Then I tried something else. I imagined the WSJ article didn’t exist, as if I never heard about it, and went back to reading Amazon’s Our Leadership Principle article, as an outsider hearing about it for the first time. It clearly demands a highly competitive spirit, a strong leadership and ambitious work ethos. Strong leadership, power with responsibility in teams hands. There is nothing evil or cynical by design here.
However, such challenging ethos combined with a lightweight supervision could indeed take surprising if not unexpected turns. It immediately reminded me Philip Zimbardo’s Standord prison experiment. Amazon might or might not be experimenting, but it would seem that good governance did not notice that some high impact behaviour was at play.
If you read WSJ article again, the various quotes of managers seem to point to highly logical communication, often with little or no empathy. A lot of IQ but perhaps less show of EQ. It’s not surprising that a high profile company such as Amazon would be chided for ignoring EQ in their extensive metrics.
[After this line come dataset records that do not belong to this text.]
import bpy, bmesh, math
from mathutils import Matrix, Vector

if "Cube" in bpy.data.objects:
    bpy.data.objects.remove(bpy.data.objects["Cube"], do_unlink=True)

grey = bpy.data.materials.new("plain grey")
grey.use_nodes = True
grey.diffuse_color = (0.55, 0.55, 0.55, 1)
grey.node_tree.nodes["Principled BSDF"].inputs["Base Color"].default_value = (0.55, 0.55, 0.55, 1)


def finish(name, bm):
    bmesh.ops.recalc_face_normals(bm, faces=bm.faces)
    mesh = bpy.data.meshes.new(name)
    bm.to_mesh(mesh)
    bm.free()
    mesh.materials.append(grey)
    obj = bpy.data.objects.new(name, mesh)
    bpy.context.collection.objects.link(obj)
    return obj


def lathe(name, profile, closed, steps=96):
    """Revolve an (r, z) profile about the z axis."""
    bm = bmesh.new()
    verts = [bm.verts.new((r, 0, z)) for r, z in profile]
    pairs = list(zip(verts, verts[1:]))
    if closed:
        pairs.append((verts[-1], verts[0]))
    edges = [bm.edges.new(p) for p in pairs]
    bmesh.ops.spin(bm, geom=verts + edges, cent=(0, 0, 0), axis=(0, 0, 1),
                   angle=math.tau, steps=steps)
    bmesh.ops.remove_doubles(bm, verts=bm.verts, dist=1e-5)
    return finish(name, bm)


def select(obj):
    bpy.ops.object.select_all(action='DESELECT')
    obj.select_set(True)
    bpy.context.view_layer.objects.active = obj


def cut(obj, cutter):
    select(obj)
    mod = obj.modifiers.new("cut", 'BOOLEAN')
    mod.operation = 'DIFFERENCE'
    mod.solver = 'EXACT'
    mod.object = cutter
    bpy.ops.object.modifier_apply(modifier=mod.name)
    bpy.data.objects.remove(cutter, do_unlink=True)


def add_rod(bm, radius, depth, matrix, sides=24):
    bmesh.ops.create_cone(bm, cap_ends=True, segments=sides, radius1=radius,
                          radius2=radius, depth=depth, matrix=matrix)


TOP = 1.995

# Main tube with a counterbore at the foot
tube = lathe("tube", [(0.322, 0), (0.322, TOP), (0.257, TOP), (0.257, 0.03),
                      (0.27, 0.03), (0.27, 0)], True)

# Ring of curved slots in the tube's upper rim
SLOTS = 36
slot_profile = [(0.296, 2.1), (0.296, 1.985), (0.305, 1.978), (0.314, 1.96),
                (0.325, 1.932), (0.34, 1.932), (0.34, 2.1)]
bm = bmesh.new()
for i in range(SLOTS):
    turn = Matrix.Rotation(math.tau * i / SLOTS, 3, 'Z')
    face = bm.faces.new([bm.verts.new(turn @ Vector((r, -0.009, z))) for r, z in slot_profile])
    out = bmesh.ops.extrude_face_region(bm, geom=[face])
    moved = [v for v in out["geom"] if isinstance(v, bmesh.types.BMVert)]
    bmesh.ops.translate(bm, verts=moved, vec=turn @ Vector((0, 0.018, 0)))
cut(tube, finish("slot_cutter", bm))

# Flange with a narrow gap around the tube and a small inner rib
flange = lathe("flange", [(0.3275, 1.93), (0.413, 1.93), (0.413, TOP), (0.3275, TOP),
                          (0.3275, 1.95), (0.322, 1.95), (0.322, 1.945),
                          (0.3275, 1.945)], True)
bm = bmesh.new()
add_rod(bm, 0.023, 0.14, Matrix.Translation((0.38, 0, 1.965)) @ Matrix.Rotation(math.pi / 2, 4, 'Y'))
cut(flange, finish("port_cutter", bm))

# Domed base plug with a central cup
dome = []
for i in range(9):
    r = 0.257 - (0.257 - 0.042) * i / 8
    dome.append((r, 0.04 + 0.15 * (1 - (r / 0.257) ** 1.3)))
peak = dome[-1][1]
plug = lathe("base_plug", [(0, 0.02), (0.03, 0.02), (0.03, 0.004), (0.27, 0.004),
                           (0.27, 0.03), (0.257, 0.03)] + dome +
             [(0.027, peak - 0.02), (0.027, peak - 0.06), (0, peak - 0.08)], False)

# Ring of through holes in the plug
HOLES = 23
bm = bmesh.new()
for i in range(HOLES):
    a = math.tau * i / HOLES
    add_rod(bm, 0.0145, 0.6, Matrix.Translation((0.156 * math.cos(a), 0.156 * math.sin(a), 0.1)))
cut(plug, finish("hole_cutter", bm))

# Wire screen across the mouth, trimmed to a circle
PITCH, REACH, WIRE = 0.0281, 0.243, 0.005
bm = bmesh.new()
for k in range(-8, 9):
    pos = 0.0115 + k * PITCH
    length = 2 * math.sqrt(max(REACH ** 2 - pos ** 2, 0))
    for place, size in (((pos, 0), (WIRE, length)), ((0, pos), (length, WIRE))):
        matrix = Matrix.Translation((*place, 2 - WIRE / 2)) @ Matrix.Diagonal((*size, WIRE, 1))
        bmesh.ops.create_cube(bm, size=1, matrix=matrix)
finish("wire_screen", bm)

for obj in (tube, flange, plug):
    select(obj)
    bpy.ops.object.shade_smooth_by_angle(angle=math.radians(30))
If that were intentional, then it would be a design problem.
So, it seems that, whether intentional or not, governance at Amazon did not include social accountability of the kinds that modern society expects. This has been an interesting learning chance, hopefully for them too.
Can and should an organisation demand high IQ without a balancing level of EQ, from its leaders?